HC Deb 07 May 1885 vol 297 cc1835-6

asked the Chairman of the Metropolitan Board of Works, Whether it is a fact that the condition of the Japanese Exhibition had been brought to the notice of the Metropolitan Board; if so, what action was taken; and, whether, if it is true that the premises are to be rebuilt, he will guarantee that sufficient protection will be afforded to the public against fire, both as regards the construction itself and also for proper means of exit?

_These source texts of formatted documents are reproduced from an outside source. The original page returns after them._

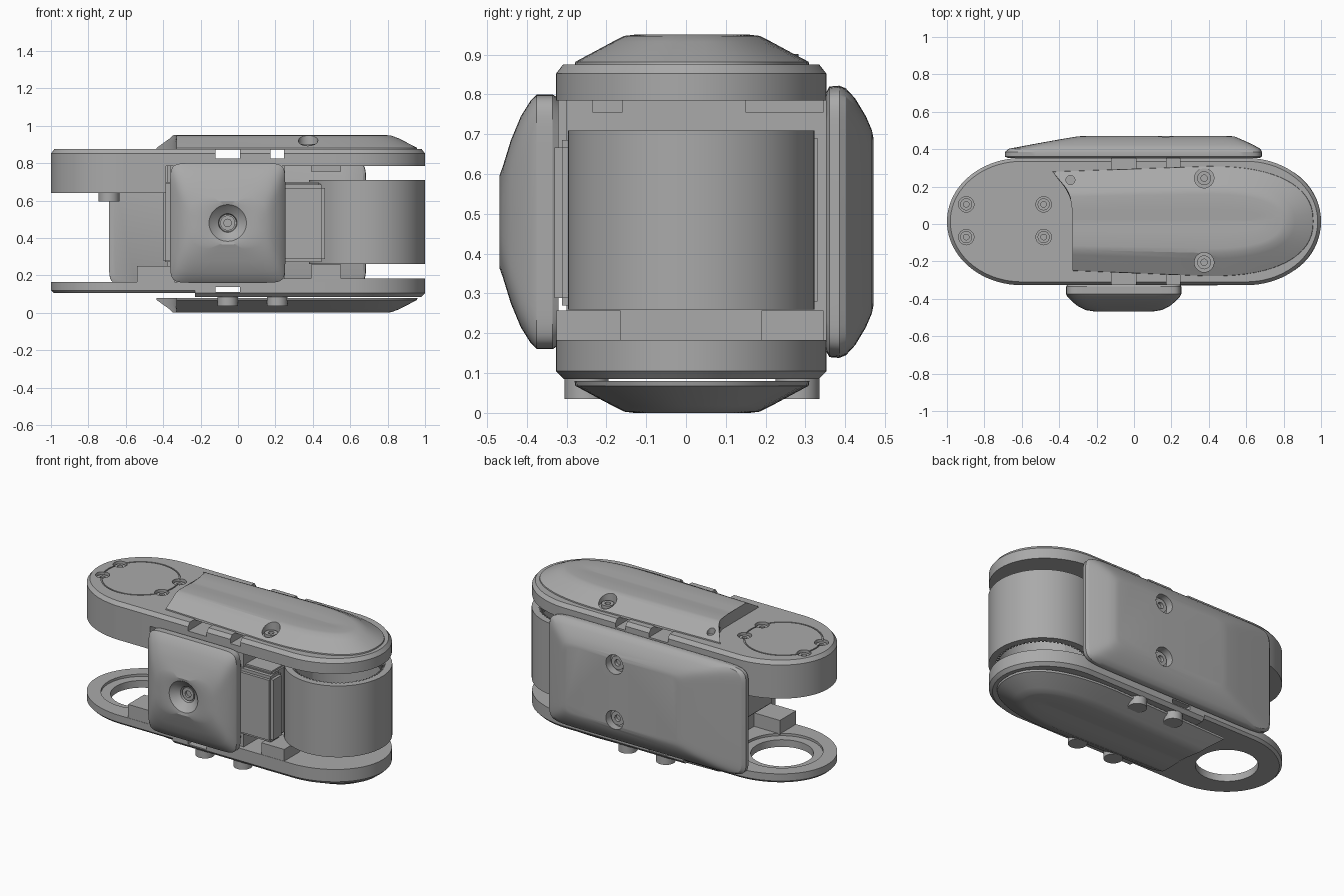
import bpy, bmesh, math

if "Cube" in bpy.data.objects:
    bpy.data.objects.remove(bpy.data.objects["Cube"])

grey = bpy.data.materials.new("plain grey")
grey.use_nodes = True
tone = (0.40, 0.40, 0.40, 1)
grey.diffuse_color = tone
grey.node_tree.nodes["Principled BSDF"].inputs["Base Color"].default_value = tone
YC = 0.013      # centre line of the link
H = 0.95        # total height
JX = 0.69       # distance of both joints from the middle


def finish(name, bm):
    bmesh.ops.remove_doubles(bm, verts=bm.verts, dist=1e-5)
    bmesh.ops.recalc_face_normals(bm, faces=bm.faces)
    mesh = bpy.data.meshes.new(name)
    bm.to_mesh(mesh)
    bm.free()
    mesh.materials.append(grey)
    obj = bpy.data.objects.new(name, mesh)
    bpy.context.collection.objects.link(obj)
    return obj


def loft(name, rings, closed=False):
    """Skin equal-length rings; cap the ends or join last to first."""
    bm = bmesh.new()
    loops = [[bm.verts.new(p) for p in ring] for ring in rings]
    n = len(loops[0])
    pairs = list(zip(loops, loops[1:])) + ([(loops[-1], loops[0])] if closed else [])
    for a, b in pairs:
        for i in range(n):
            j = (i + 1) % n
            bm.faces.new((a[i], a[j], b[j], b[i]))
    if not closed:
        bm.faces.new(loops[0])
        bm.faces.new(loops[-1])
    return finish(name, bm)


def box(name, x0, x1, y0, y1, z0, z1, bevel=0):
    bm = bmesh.new()
    bmesh.ops.create_cube(bm, size=1)
    for v in bm.verts:
        v.co = [a + (b - a) * (c + 0.5) for a, b, c in
                zip((x0, y0, z0), (x1, y1, z1), v.co)]
    if bevel:
        bmesh.ops.bevel(bm, geom=bm.edges[:], offset=bevel, segments=2, affect="EDGES")
    return finish(name, bm)


def circle(x, y, z, r, axis="z", n=64):
    pts = [(r * math.cos(2 * math.pi * i / n), r * math.sin(2 * math.pi * i / n))
           for i in range(n)]
    return [(x + a, y + b, z) if axis == "z" else (x + a, y, z + b) for a, b in pts]


def disc(name, x, y, z0, z1, r, n=48):
    return loft(name, [circle(x, y, z, r, "z", n) for z in (z0, z1)])


def tube(name, x, y, z0, z1, ro, ri):
    return loft(name, [circle(x, y, z, r) for z, r in
                       ((z0, ro), (z1, ro), (z1, ri), (z0, ri))], True)


def cut(obj, cutter):
    mod = obj.modifiers.new("cut", "BOOLEAN")
    mod.operation, mod.solver, mod.object = "DIFFERENCE", "EXACT", cutter
    bpy.context.view_layer.objects.active = obj
    bpy.ops.object.modifier_apply(modifier=mod.name)
    bpy.data.objects.remove(cutter)


def power(v, e):
    return math.copysign(abs(v) ** e, v)


def pillow(y, cx, cz, hx, hz, n, count=64):
    """Rounded rectangle ring facing the y direction."""
    out = []
    for i in range(count):
        t = 2 * math.pi * (i + 0.5) / count
        out.append((cx + hx * power(math.cos(t), 2 / n), y,
                    cz + hz * power(math.sin(t), 2 / n)))
    return out


def outline(z, lo=-1, hi=1, inset=0):
    """Long rounded link outline, optionally cut off at lo or hi."""
    out = []
    for i in range(96):
        t = 2 * math.pi * (i + 0.5) / 96
        c, s = math.cos(t), math.sin(t)
        x = math.copysign(0.6, c) + (0.4 - inset) * c
        out.append((min(max(x, lo), hi), YC + (0.34 - inset) * s, z))
    return out


def slab(name, levels, lo=-1, hi=1):
    return loft(name, [outline(z, lo, hi, d) for z, d in levels])


def cap_ring(hy, xr, z):
    """Cover outline: rounded right end, swept cut at the left."""
    yc, x0, out = 0.015, 0.4, []
    for i in range(33):
        t = math.pi * (i / 32 - 0.5)
        out.append((x0 + (xr - x0) * power(max(math.cos(t), 0), 0.85),
                    yc + hy * power(math.sin(t), 0.85), z))
    for i in range(1, 20):
        y = yc + hy * (1 - i / 10)
        out.append((-0.33 - 0.14 * max((y - 0.08) / 0.23, 0) ** 2, y, z))
    return out


# Upper arm plate, motor housing and lower arm plate
upper = slab("upper_plate", [(0.785, 0), (0.852, 0), (0.875, 0.018)], -0.40)
housing = slab("joint_housing", [(0.64, 0), (0.852, 0), (0.875, 0.018)], hi=-0.385)
ring_plate = slab("lower_plate", [(0.105, 0.015), (0.12, 0), (0.165, 0)])
lower = slab("lower_end_plate", [(0.085, 0.02), (0.105, 0), (0.183, 0)], -0.23)

# Joint details: engraved ring, bolt holes, open lower bearing seat
cut(housing, tube("groove_cutter", -JX, 0.015, 0.868, 0.9, 0.229, 0.221))
for sx in (-0.207, 0.207):
    for y in (0.105, -0.07):
        cut(housing, disc("bolt_cutter", -JX + sx, y, 0.85, 0.9, 0.041))
        tube("joint_bolt", -JX + sx, y, 0.845, 0.862, 0.032, 0.015)
cut(ring_plate, disc("hole_cutter", -0.68, YC, 0, 0.3, 0.18))
cut(ring_plate, disc("recess_cutter", -0.68, YC, 0.15, 0.3, 0.235))
disc("housing_boss", -JX, YC, 0.595, 0.65, 0.056)

# Cable slots through the plates
for x0, x1 in ((-0.12, 0.01), (0.175, 0.245)):
    cut(upper, box("slot_cutter", x0, x1, -1, 1, 0.826, 0.9))
for plate in (ring_plate, lower):
    cut(plate, box("slot_cutter", -0.12, 0.01, -1, 1, 0.112, 0.138))

# Domed covers, top and bottom
profile = ((0.295, 0.96, 0.87), (0.293, 0.957, 0.882), (0.20, 0.86, 0.932),
           (0.17, 0.82, 0.947), (0.145, 0.79, H), (0.06, 0.70, 0.949),
           (0.008, 0.62, 0.944))
top_cover = loft("top_cover", [cap_ring(*p) for p in profile])
bottom_cover = loft("bottom_cover", [cap_ring(a, b, H - z) for a, b, z in profile])
for y in (0.245, -0.205):
    cut(top_cover, disc("bore_cutter", 0.375, y, 0.882, 1.1, 0.052))
    tube("cover_screw", 0.375, y, 0.875, 0.902, 0.037, 0.017)
cut(top_cover, disc("pin_cutter", -0.34, 0.235, 0.885, 1.1, 0.024))

# Cable bosses under the bottom cover edges
for x in (-0.055, 0.21):
    for y in (-0.25, 0.28):
        disc("cable_boss", x, y, 0.035, 0.112, 0.055)

# Hollow drum at the right end, with inner gear ribs
tube("drum", JX, YC, 0.26, 0.71, 0.31, 0.27)
bm = bmesh.new()
for i in range(72):
    a = 2 * math.pi * i / 72
    for z in (0.30, 0.67):
        made = bmesh.ops.create_cube(bm, size=1)["verts"]
        for v in made:
            r, w = 0.265 + 0.02 * v.co.x, 0.011 * v.co.y
            v.co = (JX + r * math.cos(a) - w * math.sin(a),
                    YC + r * math.sin(a) + w * math.cos(a), z + 0.075 * v.co.z)
finish("gear_ribs", bm)

# Central body, web and side panel
box("central_body", -0.40, 0.44, -0.29, 0.33, 0.27, 0.70, 0.01)
box("central_web", -0.36, 0.25, -0.30, 0.33, 0.15, 0.80)
box("body_side_panel", 0.15, 0.465, -0.33, -0.21, 0.27, 0.685, 0.018)
box("lower_left_block", -0.54, -0.34, -0.325, -0.165, 0.16, 0.25)
box("back_left_block", -0.54, -0.34, 0.19, 0.345, 0.16, 0.25)
box("back_spacer", -0.38, 0.25, 0.30, 0.36, 0.16, 0.80)
for y0, y1 in ((-0.235, -0.16), (0.15, 0.345)):
    box("upper_tab", 0.39, 0.55, y0, y1, 0.755, 0.79)
for y0, y1 in ((-0.325, -0.165), (0.19, 0.345)):
    box("lower_tab", 0.39, 0.55, y0, y1, 0.18, 0.257)

# Front pad with a dished screw seat
px, pz = -0.055, 0.48
pad = ((-0.32, 0.30, 0.31, 10), (-0.335, 0.308, 0.32, 12), (-0.375, 0.308, 0.32, 12),
       (-0.39, 0.30, 0.305, 10), (-0.415, 0.275, 0.265, 8), (-0.44, 0.245, 0.205, 6),
       (-0.46, 0.205, 0.14, 4), (-0.469, 0.15, 0.115, 2.5), (-0.465, 0.10, 0.098, 2),
       (-0.45, 0.085, 0.085, 2), (-0.425, 0.05, 0.05, 2), (-0.405, 0.046, 0.046, 2))
loft("front_pad", [pillow(y, px, pz, a, b, n) for y, a, b, n in pad])
loft("front_screw", [circle(px, y, pz, r, "y") for y, r in
                     ((-0.40, 0.04), (-0.42, 0.04), (-0.42, 0.02), (-0.40, 0.02))], True)

# Back cover plate with two screw seats
back = ((0.352, -0.67, 0.67, 0.325), (0.36, -0.69, 0.683, 0.34), (0.385, -0.69, 0.685, 0.342),
        (0.402, -0.67, 0.675, 0.335), (0.425, -0.55, 0.635, 0.31),
        (0.452, -0.40, 0.575, 0.265), (0.467, -0.31, 0.54, 0.23), (0.471, -0.27, 0.51, 0.21))
back_cover = loft("back_cover", [pillow(y, (a + b) / 2, 0.48, (b - a) / 2, h, 14)
                                 for y, a, b, h in back])
for z in (0.305, 0.655):
    cut(back_cover, loft("bore_cutter", [circle(0.17, y, z, 0.06, "y") for y in (0.42, 0.6)]))
    loft("back_screw", [circle(0.17, y, z, r, "y") for y, r in
                        ((0.41, 0.043), (0.44, 0.043), (0.44, 0.02), (0.41, 0.02))], True)

# Smooth the rounded surfaces while keeping hard edges
bpy.ops.object.select_all(action="DESELECT")
for obj in bpy.context.scene.objects:
    if obj.type == "MESH" and grey.name in obj.data.materials:
        obj.select_set(True)
        bpy.context.view_layer.objects.active = obj
bpy.ops.object.shade_smooth_by_angle(angle=math.radians(28))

In reply to my hon. Friend, I beg to inform him that the attention of the Metropolitan Board was called, at the end of January last, to the state of the building in which the Japanese Exhibition was held, and that previous to that time communications had taken place between the Board's Superintending Architect and the District Surveyor on the subject. In the result, the owner of the hall was summoned by the District Surveyor before the magistrate, in order to obtain an amendment of certain irregularities in the construction of the hall, and the magistrate made an order that the works should be amended in accordance with the requirements of the District Surveyor. This order was not, however, complied with; and subsequently the Board was informed that the owner had obtained a licence for music from the Justices of Middlesex, although the Board had not issued a certificate that the building had been completed in accordance with their regulations, as required by the Building Act of 1878. Proceedings were accordingly taken to recover penalties against the proprietor of the Japanese Exhibition, and the case was heard at the Westminster Police Court on April 23; but at the bearing the owner of the hall put himself forward as, in fact, responsible for keeping open the entertainment, and, under these circumstances, the magistrate dismissed the summons. I may add that the Board had prepared a series of requisitions for remedying the structural defects of the building, which would have been served in a few days but for the recent fire, which has shown conclusively that the Board has throughout been right in its contention that the building, until amended in accordance with the requirements, was totally unsafe and unfit for a place of public entertainment. With regard to the latter part of the Question, I can assure my hon. Friend that, in the event of the premises being rebuilt, the Board will spare no effort to secure proper protection for the public, both as regards construction and exit.